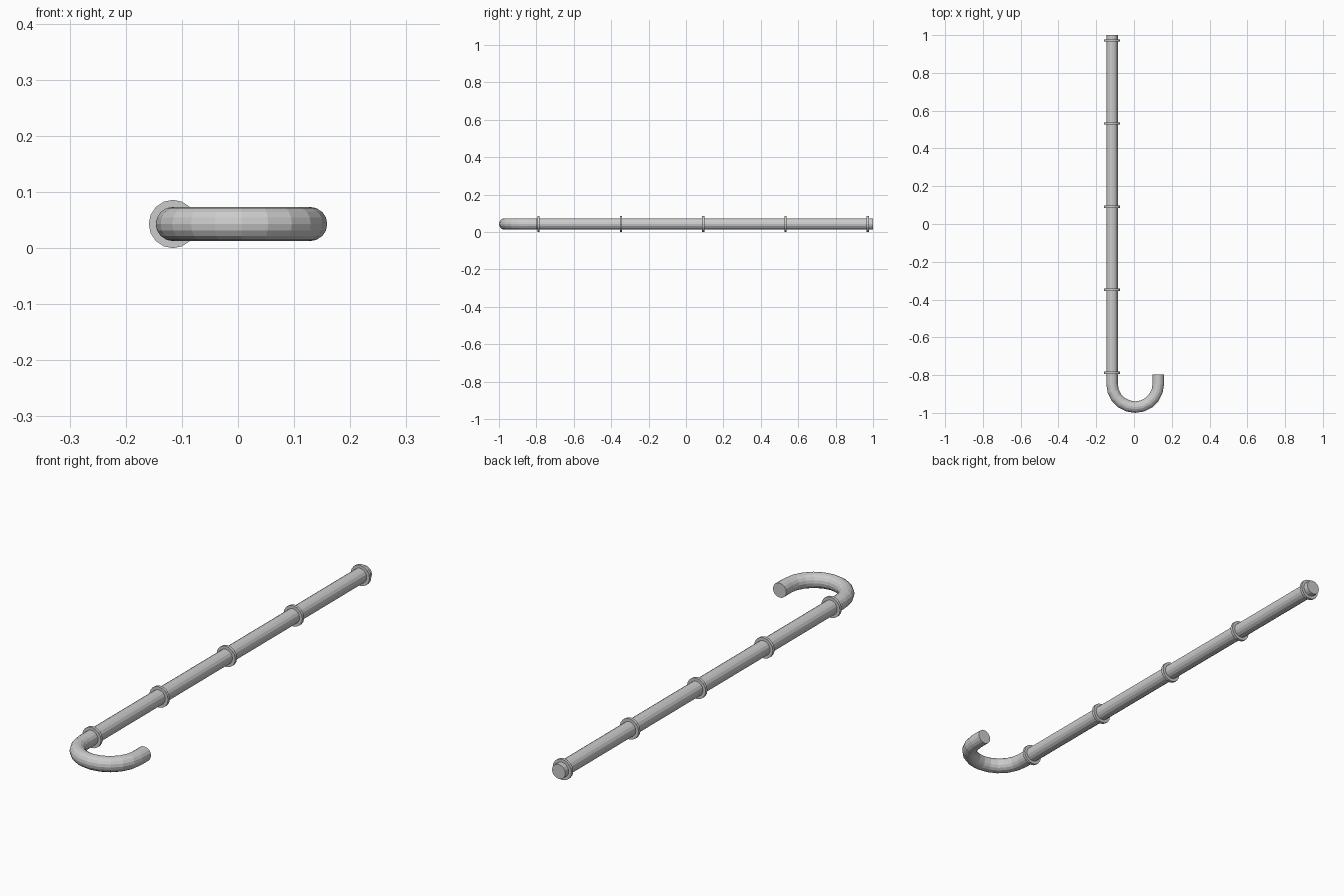
import bpy, bmesh, math
from mathutils import Vector

if "Cube" in bpy.data.objects:
    bpy.data.objects.remove(bpy.data.objects["Cube"])

SIDES = 16
TUBE_R, RING_R = 0.0305, 0.043
Z = 0.043
SHAFT_X, TIP_X = -0.116, 0.1285


def sweep(name, path, radius):
    """Closed round tube following a path of (x, y) points at height Z."""
    pts = [Vector((x, y, Z)) for x, y in path]
    bm = bmesh.new()
    rings = []
    for i, p in enumerate(pts):
        t = (pts[min(i + 1, len(pts) - 1)] - pts[max(i - 1, 0)]).normalized()
        side = t.cross(Vector((0, 0, 1)))
        ring = []
        for k in range(SIDES):
            a = 2 * math.pi * k / SIDES
            ring.append(bm.verts.new(p + radius * (math.cos(a) * side + Vector((0, 0, math.sin(a))))))
        rings.append(ring)
    for a, b in zip(rings, rings[1:]):
        for k in range(SIDES):
            n = (k + 1) % SIDES
            bm.faces.new((a[k], a[n], b[n], b[k]))
    bm.faces.new(rings[0])
    bm.faces.new(rings[-1])
    bmesh.ops.recalc_face_normals(bm, faces=bm.faces[:])
    mesh = bpy.data.meshes.new(name)
    bm.to_mesh(mesh)
    bm.free()
    obj = bpy.data.objects.new(name, mesh)
    bpy.context.collection.objects.link(obj)
    return obj


# Straight shaft
sweep("shaft", [(SHAFT_X, -0.79), (SHAFT_X, 1.0)], TUBE_R)

# Curved handle: half circle with short straight ends
cx, r = (SHAFT_X + TIP_X) / 2, (TIP_X - SHAFT_X) / 2
cy = -1 + TUBE_R + r
arc = [math.pi * (1 + i / 10) for i in range(11)]
path = [(SHAFT_X, -0.79)]
path += [(cx + r * math.cos(a), cy + r * math.sin(a)) for a in arc]
path += [(TIP_X, -0.797)]
sweep("handle", path, TUBE_R)

# Joint rings along the shaft
for i in range(5):
    y = -0.788 + i * 0.44
    sweep(f"joint_ring_{i + 1}", [(SHAFT_X, y - 0.006), (SHAFT_X, y + 0.006)], RING_R)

[TASK INSTRUCTIONS]
Please copy every entry exactly, without the pictures.

[RESULT OF THIS EXERCISE]
import bpy, bmesh, math
from mathutils import Vector

if "Cube" in bpy.data.objects:
    bpy.data.objects.remove(bpy.data.objects["Cube"])

SIDES = 16
TUBE_R, RING_R = 0.0305, 0.043
Z = 0.043
SHAFT_X, TIP_X = -0.116, 0.1285


def sweep(name, path, radius):
    """Closed round tube following a path of (x, y) points at height Z."""
    pts = [Vector((x, y, Z)) for x, y in path]
    bm = bmesh.new()
    rings = []
    for i, p in enumerate(pts):
        t = (pts[min(i + 1, len(pts) - 1)] - pts[max(i - 1, 0)]).normalized()
        side = t.cross(Vector((0, 0, 1)))
        ring = []
        for k in range(SIDES):
            a = 2 * math.pi * k / SIDES
            ring.append(bm.verts.new(p + radius * (math.cos(a) * side + Vector((0, 0, math.sin(a))))))
        rings.append(ring)
    for a, b in zip(rings, rings[1:]):
        for k in range(SIDES):
            n = (k + 1) % SIDES
            bm.faces.new((a[k], a[n], b[n], b[k]))
    bm.faces.new(rings[0])
    bm.faces.new(rings[-1])
    bmesh.ops.recalc_face_normals(bm, faces=bm.faces[:])
    mesh = bpy.data.meshes.new(name)
    bm.to_mesh(mesh)
    bm.free()
    obj = bpy.data.objects.new(name, mesh)
    bpy.context.collection.objects.link(obj)
    return obj


# Straight shaft
sweep("shaft", [(SHAFT_X, -0.79), (SHAFT_X, 1.0)], TUBE_R)

# Curved handle: half circle with short straight ends
cx, r = (SHAFT_X + TIP_X) / 2, (TIP_X - SHAFT_X) / 2
cy = -1 + TUBE_R + r
arc = [math.pi * (1 + i / 10) for i in range(11)]
path = [(SHAFT_X, -0.79)]
path += [(cx + r * math.cos(a), cy + r * math.sin(a)) for a in arc]
path += [(TIP_X, -0.797)]
sweep("handle", path, TUBE_R)

# Joint rings along the shaft
for i in range(5):
    y = -0.788 + i * 0.44
    sweep(f"joint_ring_{i + 1}", [(SHAFT_X, y - 0.006), (SHAFT_X, y + 0.006)], RING_R)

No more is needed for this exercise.